**Problem statement**
Would you show every line from the records that holds "name"?

(Records excerpted from a collection)

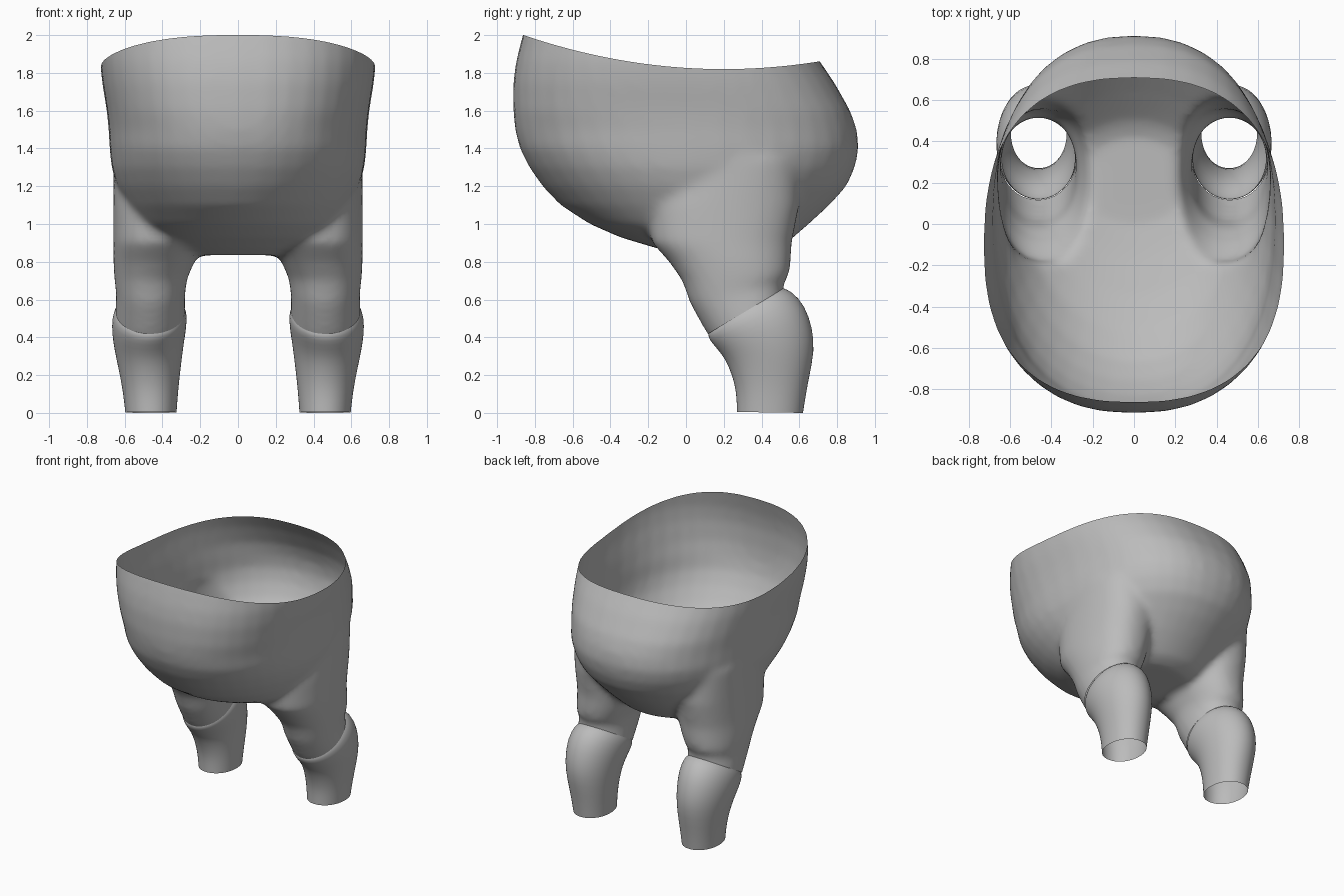
import bpy, bmesh, math
from mathutils import Vector

cube = bpy.data.objects.get("Cube")
if cube:
    bpy.data.objects.remove(cube, do_unlink=True)

cloth = bpy.data.materials.new("grey_cloth")
cloth.use_nodes = True
grey = (0.5, 0.5, 0.5, 1)
cloth.diffuse_color = grey
cloth.node_tree.nodes["Principled BSDF"].inputs["Base Color"].default_value = grey
SIDES = 40


def power(v, p):
    return math.copysign(abs(v) ** (2 / p), v)


def loft(bm, rings, side=1, capped=True):
    """Skin rings given as front y, z, back y, z, inner x, outer x, roundness."""
    rows = []
    for yf, zf, yb, zb, xi, xo, p in rings:
        row = []
        for i in range(SIDES):
            a = math.tau * i / SIDES
            c, s = power(math.cos(a), p), power(math.sin(a), p)
            x = (xi + xo) / 2 + c * (xo - xi) / 2
            t = (1 + s) / 2
            row.append(bm.verts.new((side * x, yf + (yb - yf) * t, zf + (zb - zf) * t)))
        rows.append(row)
    for a, b in zip(rows, rows[1:]):
        for i in range(SIDES):
            j = (i + 1) % SIDES
            bm.faces.new((a[i], b[i], b[j], a[j]))
    if capped:
        bm.faces.new(rows[0])
        bm.faces.new(rows[-1][::-1])
    bmesh.ops.recalc_face_normals(bm, faces=bm.faces)


def make(name, bm):
    mesh = bpy.data.meshes.new(name)
    bm.to_mesh(mesh)
    bm.free()
    mesh.materials.append(cloth)
    ob = bpy.data.objects.new(name, mesh)
    bpy.context.collection.objects.link(ob)
    return ob


def smooth(ob):
    ob.data.polygons.foreach_set("use_smooth", [True] * len(ob.data.polygons))


def cut(bm, point, normal):
    bmesh.ops.bisect_plane(bm, geom=bm.verts[:] + bm.edges[:] + bm.faces[:],
                           plane_co=point, plane_no=normal, clear_outer=True)


def rim(y):
    return 1.82 + 0.16 * (y - 0.2) ** 2


# Belly and seat: height, front, back, half width, roundness
belly = [
    (2.15, -.81, .52, .71, 2.4), (2.0, -.865, .62, .725, 2.4),
    (1.86, -.9, .71, .73, 2.4), (1.75, -.915, .785, .72, 2.4),
    (1.6, -.915, .87, .695, 2.4), (1.5, -.905, .905, .685, 2.3),
    (1.4, -.88, .915, .68, 2.3), (1.3, -.83, .895, .67, 2.2),
    (1.2, -.76, .85, .64, 2.1), (1.1, -.665, .76, .59, 2),
    (1.0, -.51, .65, .53, 2), (.93, -.35, .57, .46, 2),
    (.87, -.15, .5, .37, 2), (.835, 0, .42, .27, 2),
]
# Thighs, running past the knee crease where they get trimmed
thigh = [
    (-.1, 1.35, .6, 1.35, .2, .66, 2.3), (-.2, 1.1, .6, 1.1, .19, .66, 2.3),
    (-.18, .9, .56, .9, .2, .66, 2.3), (-.09, .8, .555, .8, .23, .66, 2.2),
    (-.02, .7, .545, .72, .27, .655, 2.2), (.02, .58, .515, .69, .28, .645, 2.1),
    (.11, .42, .515, .66, .28, .65, 2), (.2, .3, .52, .5, .28, .65, 2),
]
bm = bmesh.new()
loft(bm, [(f, z, b, z, -w, w, p) for z, f, b, w, p in belly])
for side in (1, -1):
    loft(bm, thigh, side)
source = make("trousers_blank", bm)

# Fuse into one skin, soften the joins, then trim to an open shell
remesh = source.modifiers.new("fuse", 'REMESH')
remesh.mode = 'VOXEL'
remesh.voxel_size = 0.022
soften = source.modifiers.new("soften", 'SMOOTH')
soften.factor = 0.5
soften.iterations = 14
graph = bpy.context.evaluated_depsgraph_get()
bm = bmesh.new()
bm.from_object(source, graph)
bpy.data.objects.remove(source, do_unlink=True)

crease = Vector((0, .12, .42))
cut(bm, crease, Vector((0, .24, -.4)).normalized())
for v in bm.verts:
    v.co.z -= rim(v.co.y)
cut(bm, (0, 0, 0), (0, 0, 1))
for v in bm.verts:
    v.co.z += rim(v.co.y)
smooth(make("trouser_body", bm))

# Bulging lower leg sleeves, open at both ends
sleeve = [
    (.12, .425, .515, .66, .285, .64, 2), (.115, .4, .56, .645, .27, .66, 2),
    (.145, .36, .63, .57, .272, .67, 2), (.19, .31, .67, .45, .285, .662, 2),
    (.225, .25, .682, .33, .297, .645, 2), (.26, .15, .65, .18, .312, .618, 2.1),
    (.268, .07, .632, .08, .32, .605, 2.1), (.27, .005, .62, 0, .325, .597, 2.1),
]
for name, side in (("left_leg_sleeve", 1), ("right_leg_sleeve", -1)):
    bm = bmesh.new()
    loft(bm, sleeve, side, capped=False)
    ob = make(name, bm)
    smooth(ob)
    ob.modifiers.new("round", 'SUBSURF').levels = 1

**Exercise output**
def make(name, bm):
    mesh = bpy.data.meshes.new(name)
    ob = bpy.data.objects.new(name, mesh)
for name, side in (("left_leg_sleeve", 1), ("right_leg_sleeve", -1)):
    ob = make(name, bm)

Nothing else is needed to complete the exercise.